    Baseball stats suggest that Swoboda was actually a good defensive right fielder, better than outfielders who were known as defensive stalwarts.

    Based on the ratio of putouts per inning, Swoboda usually had a higher ratio than the other rightfielders on his team, whether the Mets or Yankees. One year Swoboda had a higher ratio than Gaspar, who was known as a good outfielder. I tracked Swoboda from his first year with the Mets to the last year with the Yankees, and even during his first year his outfield stats were good.

    Fan anecdotes about Swoboda note many great and memorable catches.

  7. Lorrin Bird October 14, 2010 at 7:47 pm
    Just looked at the stats I prepared for 1965, which are eye opening.

    During 1965, Swoboda had a higher ratio of putouts per inning in centerfield than Billy Cowan, Cleon Jones and Johnny Lewis. In rightfield, Swoboda had a higher ratio than Johnny Lewis and Joe Christopher.

    My recollection is that Cown was a good centerielder, and Lewis was no slouch in rightfield.

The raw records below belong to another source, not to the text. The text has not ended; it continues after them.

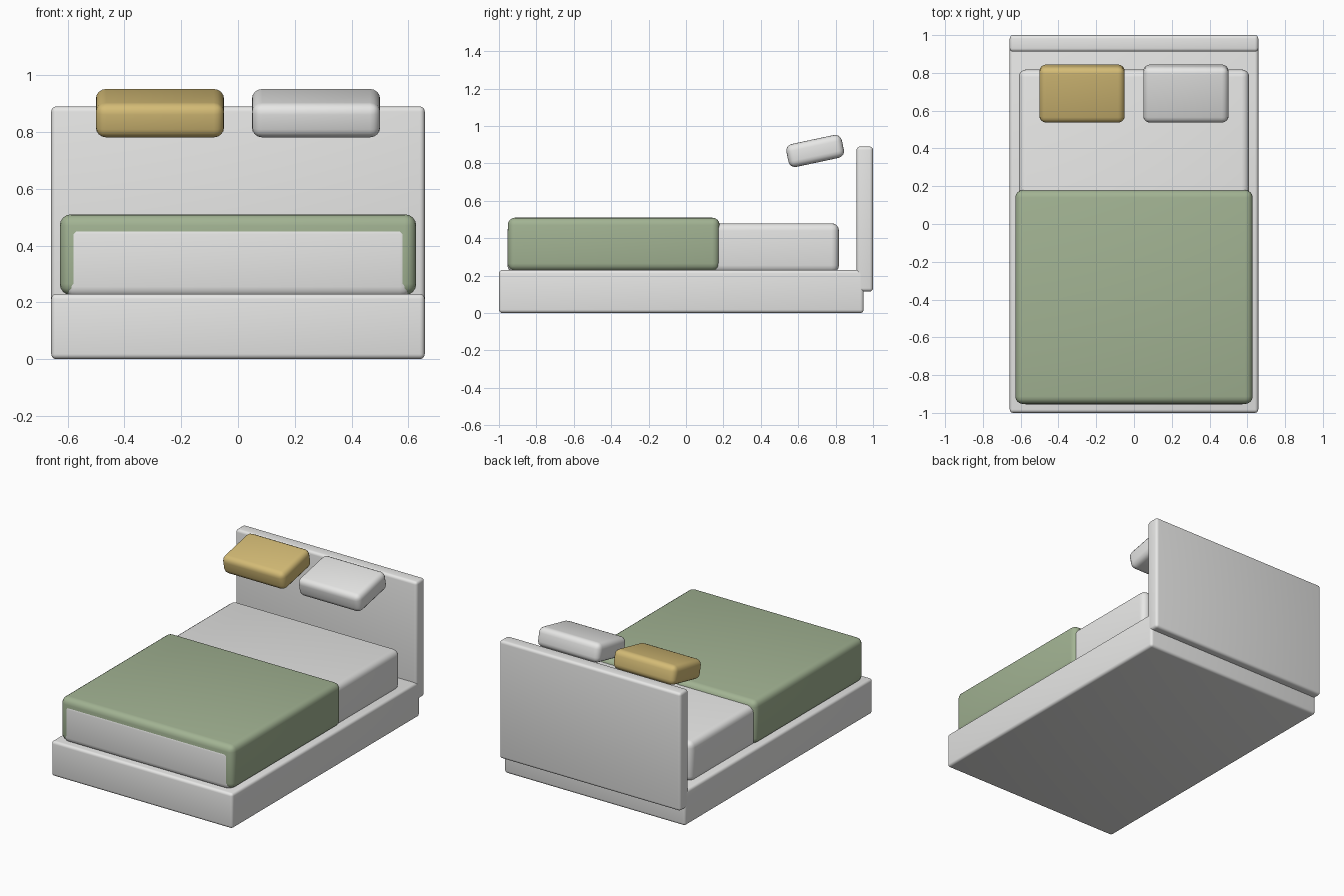
import bpy, math

if "Cube" in bpy.data.objects:
    bpy.data.objects.remove(bpy.data.objects["Cube"])


def material(name, rgb):
    m = bpy.data.materials.new(name)
    m.diffuse_color = (*rgb, 1)
    m.use_nodes = True
    m.node_tree.nodes["Principled BSDF"].inputs["Base Color"].default_value = m.diffuse_color
    return m


WHITE = material("off_white", (0.8, 0.8, 0.79))
GREEN = material("sage_green", (0.36, 0.45, 0.29))
GOLD = material("mustard_gold", (0.66, 0.50, 0.18))


def rounded_box(name, lo, hi, bevel, mat, tilt=0):
    """Box between two corners with rounded edges, tilted about x."""
    center = [(a + b) / 2 for a, b in zip(lo, hi)]
    bpy.ops.mesh.primitive_cube_add(size=1, location=center)
    ob = bpy.context.object
    ob.name = name
    ob.scale = [b - a for a, b in zip(lo, hi)]
    bpy.ops.object.transform_apply(location=False, rotation=False, scale=True)
    ob.rotation_euler.x = math.radians(tilt)
    mod = ob.modifiers.new("rounded_edges", 'BEVEL')
    mod.width = bevel
    mod.segments = 4
    bpy.ops.object.modifier_apply(modifier=mod.name)
    ob.data.materials.append(mat)
    bpy.ops.object.shade_smooth_by_angle(angle=math.radians(40))
    return ob


# Frame
rounded_box("bed_base", (-0.658, -1, 0), (0.658, 0.95, 0.23), 0.018, WHITE)
rounded_box("headboard", (-0.658, 0.912, 0.115), (0.658, 1, 0.89), 0.018, WHITE)

# Bedding: the mattress end shows just proud of the blanket's front
rounded_box("mattress", (-0.61, -0.955, 0.215), (0.61, 0.818, 0.48), 0.04, WHITE)
rounded_box("blanket", (-0.628, -0.953, 0.225), (0.628, 0.18, 0.51), 0.04, GREEN)

# Tilted pillows
for name, x, mat in (("left_pillow", -0.275, GOLD), ("right_pillow", 0.275, WHITE)):
    rounded_box(name, (x - 0.226, 0.539, 0.804), (x + 0.226, 0.842, 0.929),
                0.036, mat, tilt=12)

    Putouts per inning is a function of range, positioning, sure handedness and many other factors. Swoboda tended to have the highest, or close to highest ratio on the teams he played on, which strongly suggests that the ratio indicates good fielding skills.